Your goal => Only the lines below, from the one with "SKIRT, Z0, Z1, Z2, Z3, TOP" through the one with "(0.14, 0.155, 0.185))", are to be written out, exactly.

Material to process =>
....

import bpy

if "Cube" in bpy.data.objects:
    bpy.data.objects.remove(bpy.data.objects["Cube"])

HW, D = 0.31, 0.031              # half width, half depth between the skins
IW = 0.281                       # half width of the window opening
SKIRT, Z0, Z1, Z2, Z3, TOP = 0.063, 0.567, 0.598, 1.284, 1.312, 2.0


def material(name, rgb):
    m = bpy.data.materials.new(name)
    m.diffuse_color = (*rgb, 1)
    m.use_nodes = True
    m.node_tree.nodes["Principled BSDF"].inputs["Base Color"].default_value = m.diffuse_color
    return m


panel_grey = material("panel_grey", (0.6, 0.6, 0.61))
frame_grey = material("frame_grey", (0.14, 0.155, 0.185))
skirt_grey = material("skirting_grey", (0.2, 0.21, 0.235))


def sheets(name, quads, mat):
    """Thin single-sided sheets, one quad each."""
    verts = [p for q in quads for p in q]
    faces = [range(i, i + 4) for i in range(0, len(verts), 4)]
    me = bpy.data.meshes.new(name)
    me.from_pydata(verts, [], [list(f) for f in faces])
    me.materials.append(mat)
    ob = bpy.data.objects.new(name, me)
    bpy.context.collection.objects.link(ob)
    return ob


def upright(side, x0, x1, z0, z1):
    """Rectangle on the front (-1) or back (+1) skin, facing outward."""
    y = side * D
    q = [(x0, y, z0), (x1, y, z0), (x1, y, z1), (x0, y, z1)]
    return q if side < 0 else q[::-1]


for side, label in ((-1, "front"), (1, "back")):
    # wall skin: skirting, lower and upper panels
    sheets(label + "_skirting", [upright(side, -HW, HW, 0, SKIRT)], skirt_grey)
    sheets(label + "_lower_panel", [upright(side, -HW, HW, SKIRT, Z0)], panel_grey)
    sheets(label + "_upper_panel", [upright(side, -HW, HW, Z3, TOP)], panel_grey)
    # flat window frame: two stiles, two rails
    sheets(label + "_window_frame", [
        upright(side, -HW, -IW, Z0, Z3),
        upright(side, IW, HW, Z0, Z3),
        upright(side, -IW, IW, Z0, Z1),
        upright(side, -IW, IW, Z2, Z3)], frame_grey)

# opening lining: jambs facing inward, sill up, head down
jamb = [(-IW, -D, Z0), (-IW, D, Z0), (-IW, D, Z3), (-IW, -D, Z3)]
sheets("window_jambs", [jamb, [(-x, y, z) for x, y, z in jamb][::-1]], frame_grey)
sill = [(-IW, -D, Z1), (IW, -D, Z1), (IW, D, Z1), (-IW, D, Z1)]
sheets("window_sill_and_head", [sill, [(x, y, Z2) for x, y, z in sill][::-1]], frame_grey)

....

Written response =>
SKIRT, Z0, Z1, Z2, Z3, TOP = 0.063, 0.567, 0.598, 1.284, 1.312, 2.0


def material(name, rgb):
    m = bpy.data.materials.new(name)
    m.diffuse_color = (*rgb, 1)
    m.use_nodes = True
    m.node_tree.nodes["Principled BSDF"].inputs["Base Color"].default_value = m.diffuse_color
    return m


panel_grey = material("panel_grey", (0.6, 0.6, 0.61))
frame_grey = material("frame_grey", (0.14, 0.155, 0.185))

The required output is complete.